The majority of people don’t sit down and puzzle out their opinions on how to establish wealth once they finish high school (although I imagine that the few people who do this manage to succeed in acquiring wealth). Rather, we inherit our attitudes about money from our parents. If our parents live on credit, we’re more likely to function under the assumption that borrowing is the best way to get what we want, and that we deserve to get what we want, and we deserve to get it right away. If our parents teach us to spend what we have when we get it, we’re not likely to think about future finances or consider why saving is a good option. If our parents exhibit extreme frugality, we learn to be suspicious of conspicuous consumption and to stack rather than spend.

I started working when I was 11; my parents almost never gave me cash, so when I did buy frivolous stuff, it was always balanced by the knowledge of how much time it had taken me to earn that stuff. My own parents didn’t make large purchases lightly or buy useless things, ever. Their tastes were never influenced by fashion or indeed the possibility of upgrading. My dad bought an Apple IIe in 1980 and I’m pretty sure he was still using that machine when I graduated high school more than a decade later. He still has the same stereo–the same speakers–in the same entertainment center–he acquired in 1987.

Admittedly, there’s a part of me that really really REALLY wants to upgrade my 4-year-old MacBook Air, but I can’t justify it. This one works fine; I don’t really have any income. Even though I could easily finance a $1,099 computer out of my savings, or with my excellent credit, rationally it’s a terrible decision, and I would never make it, even though I really really REALLY want a new computer. (The new ones have better batteries! And yes, I recognize that I could have a non-Mac laptop for 1/3 the cost, but then we’re in an entirely different discussion about money and possessions and why we make certain decisions.) Because there are just better things to do with $1,099, including leaving it in the bank, and I don’t have an immediate plan for raising another $1,099. Ergo, buying a computer is short-sighted.
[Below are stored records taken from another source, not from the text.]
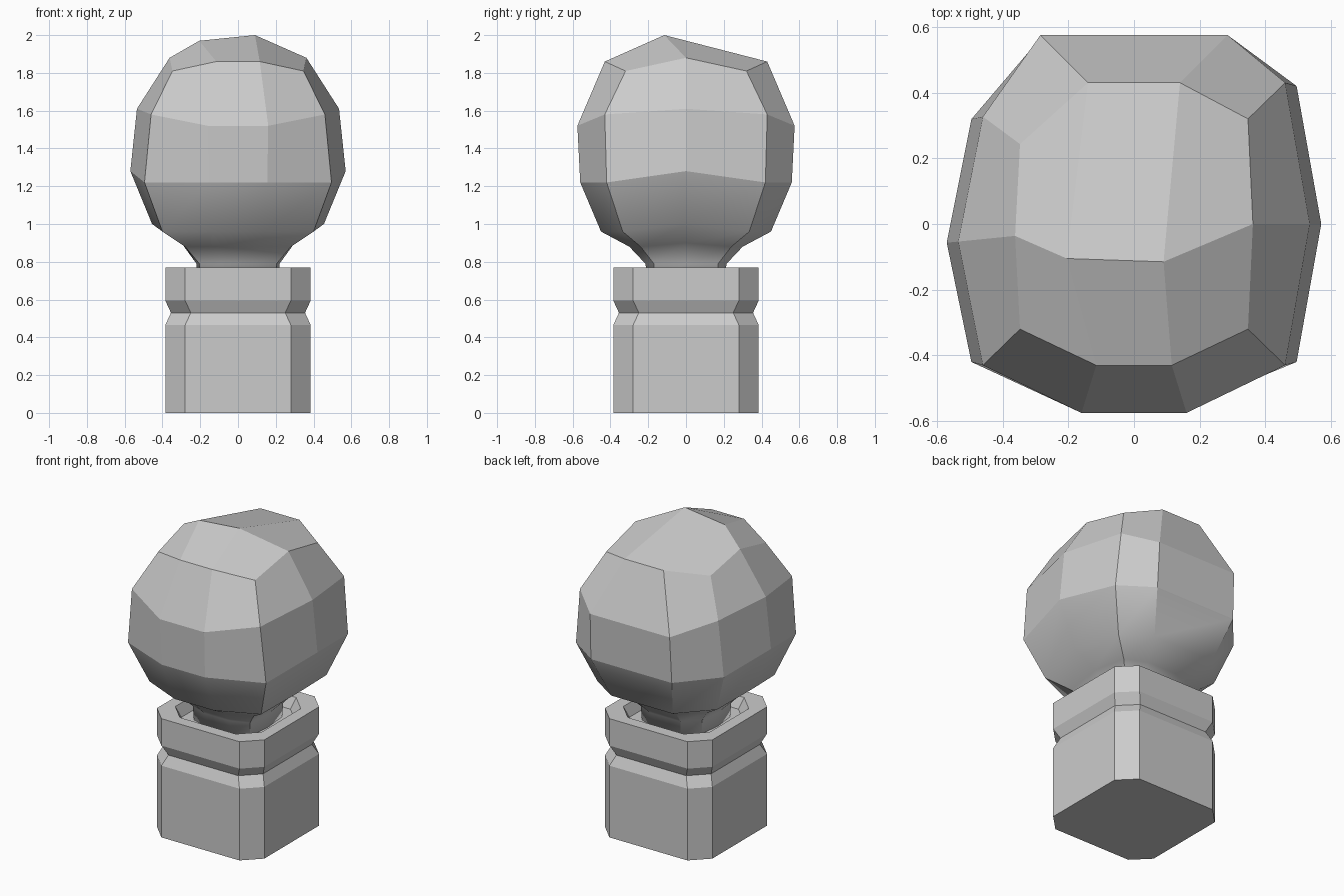
import bpy
import bmesh

cube = bpy.data.objects.get("Cube")
if cube:
    bpy.data.objects.remove(cube, do_unlink=True)

stone = bpy.data.materials.new("grey_stone")
stone.use_nodes = True
GREY = (0.6, 0.6, 0.6, 1)
stone.diffuse_color = GREY
stone.node_tree.nodes["Principled BSDF"].inputs["Base Color"].default_value = GREY


def finish(bm, name):
    """Turn a bmesh into a named grey object."""
    bmesh.ops.recalc_face_normals(bm, faces=bm.faces)
    mesh = bpy.data.meshes.new(name)
    bm.to_mesh(mesh)
    bm.free()
    mesh.materials.append(stone)
    obj = bpy.data.objects.new(name, mesh)
    bpy.context.collection.objects.link(obj)
    return obj


def loft(bm, rings):
    """Skin closed rings with quads; returns the rings of vertices."""
    loops = [[bm.verts.new(p) for p in ring] for ring in rings]
    for low, high in zip(loops, loops[1:]):
        n = len(low)
        for i in range(n):
            j = (i + 1) % n
            bm.faces.new((low[i], low[j], high[j], high[i]))
    return loops


def chamfered_square(half, cut, z):
    a = half - cut
    return [(-a, -half, z), (a, -half, z), (half, -a, z), (half, a, z),
            (a, half, z), (-a, half, z), (-half, a, z), (-half, -a, z)]


def ball_ring(corner, side, front, back_x):
    """Ten points: front-left corner, front pair, then round by the +x side."""
    cx, cy, cz = corner
    sx, sz = side
    fx, fy, fz = front
    return [(-cx, -cy, cz), (-fx, -fy, fz), (fx, -fy, fz), (cx, -cy, cz),
            (sx, 0, sz), (cx, cy, cz), (back_x, fy, fz), (-back_x, fy, fz),
            (-cx, cy * 0.76, cz), (-sx, -sx * 0.1, sz)]


# Post with a V groove and a sunken top
post = bmesh.new()
profile = [(0.385, 0.105, 0), (0.385, 0.105, 0.465), (0.355, 0.105, 0.53),
           (0.385, 0.105, 0.595), (0.385, 0.105, 0.77),
           (0.31, 0.11, 0.77), (0.28, 0.1, 0.7)]
loops = loft(post, [chamfered_square(*p) for p in profile])
post.faces.new(loops[0])
post.faces.new(loops[-1])
finish(post, "grooved_post")

# Rough cut ball with a flared neck
ball = bmesh.new()
rings = [
    ball_ring((0.2, 0.165, 0.69), (0.215, 0.69), (0.09, 0.2, 0.69), 0.1),
    ball_ring((0.205, 0.17, 0.79), (0.22, 0.79), (0.09, 0.215, 0.79), 0.11),
    ball_ring((0.28, 0.24, 0.88), (0.3, 0.9), (0.11, 0.3, 0.88), 0.14),
    ball_ring((0.4, 0.335, 0.96), (0.455, 1.0), (0.14, 0.45, 0.96), 0.22),
    ball_ring((0.495, 0.42, 1.22), (0.57, 1.28), (0.155, 0.56, 1.22), 0.29),
    ball_ring((0.46, 0.43, 1.58), (0.535, 1.61), (0.16, 0.575, 1.52), 0.285),
    ball_ring((0.347, 0.32, 1.81), (0.362, 1.88), (0.115, 0.43, 1.86), 0.14),
]
loops = loft(ball, rings)

# Crown facets around a short ridge
fl, f1, f2, fr, right, br, b2, b1, bl, left = loops[-1]
p1 = ball.verts.new((-0.205, -0.105, 1.97))
p2 = ball.verts.new((0.09, -0.115, 2.0))
for quad in ((fl, f1, p1, left), (f1, f2, p2, p1), (f2, fr, right, p2),
             (left, p1, b1, bl), (p1, p2, b2, b1), (p2, right, br, b2)):
    ball.faces.new(quad)
ball.faces.new(loops[0])
bmesh.ops.recalc_face_normals(ball, faces=ball.faces)

# Soft underside, hard facets above, crisp vertical corners
for face in ball.faces:
    face.smooth = face.calc_center_median().z < 1.2
for edge in ball.edges:
    rise = abs(edge.verts[0].co.z - edge.verts[1].co.z)
    if rise > 0.06 and edge.calc_face_angle(0) > 0.5:
        edge.smooth = False
finish(ball, "faceted_ball")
And that’s the secret to how I’ve been able to spend so much of my life focused on art: I don’t spend money. During the 6 years I made bank as the Lead Copywriter for an international Internet company, I did get used to having discretionary income and being able to get whatever I wanted, but it didn’t change my overall attitude toward money. (Toward the end it did make me realize that the more money I had, the more money I needed, and the less joy I felt in that money.)

If I had a hoard, my attitude wouldn’t change. I’d fix the house, pay off the mortgage, travel more, and yes, get a 2015 Air. But I would probably still buy my clothes at Target and drive my mom’s old Honda. It’s just a matter of figuring out what’s important to you.